SALZBURG, Austria: Salzburg defender Max Woeber said that fitness exercises at home were getting on the players' nerves as the Austrian champions re-started training on Tuesday while observing social distancing guidelines.
Austria has become one of the first countries in Europe to loosen a lockdown imposed to slow the spread of COVID-19 and professional teams have been given the green light to start training in preparation for the resumption of the league.
However, squads have to be split into groups of six and players must remain two metres apart while handshakes and hugs are banned.
"It was of course a great feeling to see the lads again, even if we had to keep two metres apart, just to talk again, have a chat, see how everyone is doing," Woeber told an online news conference. "All of us have missed football."
Asked if he missed staying at home, Woeber said: "I think it was getting massively on all of our nerves, and we gave our fitness trainer a hard time.
"But it of course was necessary, we had to stay fit and get fit again, we have big goals ahead and need to be as best prepared as possible."

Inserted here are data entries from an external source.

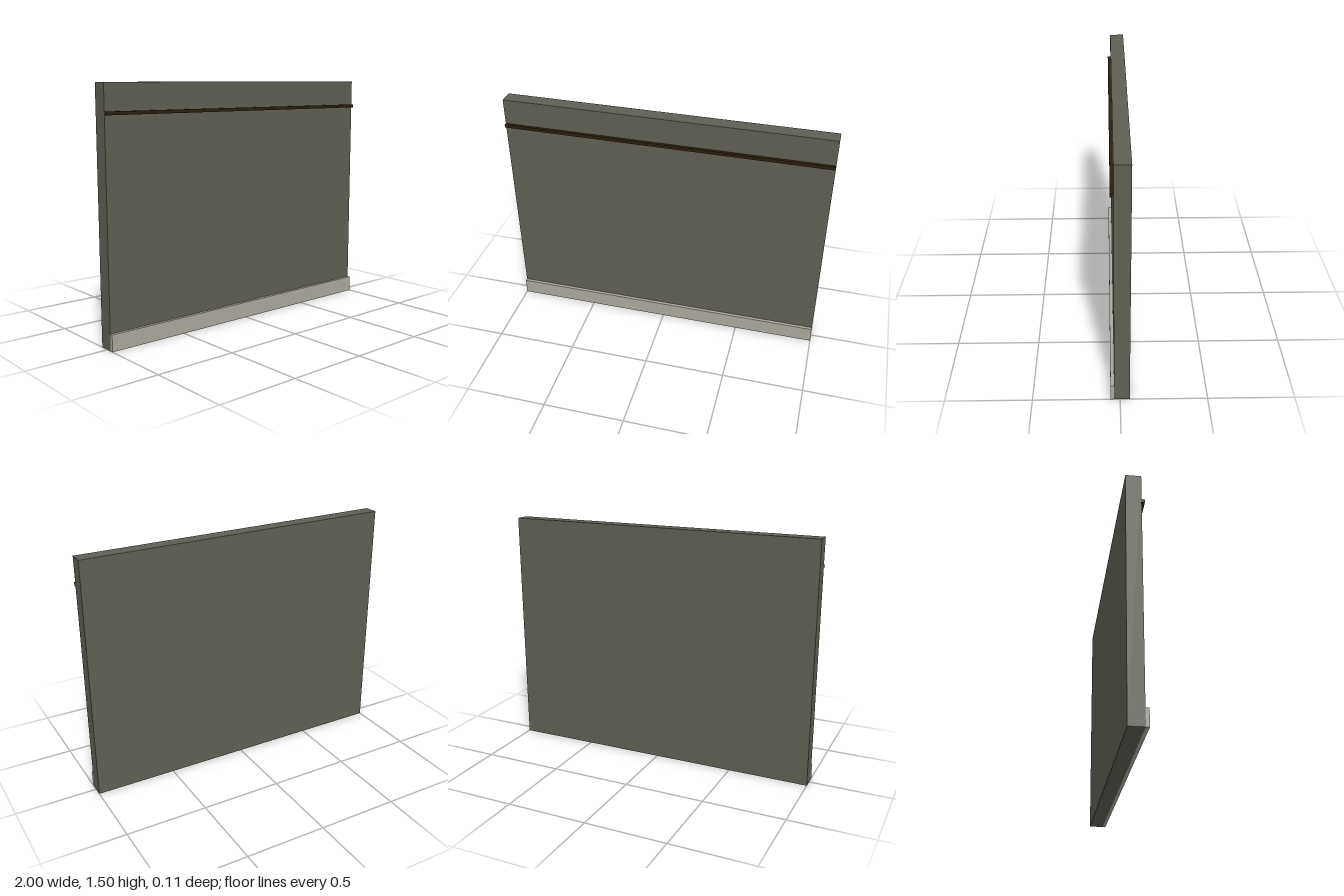
import * as THREE from 'three';

const material = (name, color) => {
  const m = new THREE.MeshStandardMaterial({ color });
  m.name = name;
  return m;
};

export function createModel() {
  const model = new THREE.Group();
  model.name = 'wallPanel';

  // Full-width box given by its bottom, top, back and front
  const addSlab = (name, mat, y0, y1, z0, z1) => {
    const mesh = new THREE.Mesh(new THREE.BoxGeometry(2, y1 - y0, z1 - z0), mat);
    mesh.name = name;
    mesh.position.set(0, (y0 + y1) / 2, (z0 + z1) / 2);
    model.add(mesh);
  };

  // Wall, skirting board along the floor, and thin picture rail near the top
  addSlab('wall', material('greyGreenPaint', 0x605f54), 0, 1.5, -0.055, 0.035);
  addSlab('skirtingBoard', material('paleStone', 0xacaa9e), 0, 0.1, 0.035, 0.055);
  addSlab('pictureRail', material('darkWood', 0x2b1f0e), 1.322, 1.342, 0.035, 0.053);

  return model;
}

He added: "It's strange when you're not allowed to celebrate together or be happy together when you get a goal, or when something funny happens."
Coach Jesse Marsch conceded that it was an unusual practice.
"We have to be a bit creative in this situation but the players have so much energy it is working really well for us," said the U.S. coach, whose side are second in the Austrian Bundesliga.
"You can talk about tactics technically, but it isn't easy when you have no opposition or when you have to keep this distance."
The club's sporting director Christoph Freund said there were still unanswered questions about playing again, particularly with regards to medical guidelines.
"It is important to take the next steps together with the other teams and with the league and to set up working groups," he said.
"We need a good concept to be able to play these games in the future. It could be that the virus accompanies us for a long while and we will have to live with this situation and will have to find a way to bring as much normality to the situation as possible."
(Writing by Brian Homewood; Editing by Christian Radnedge)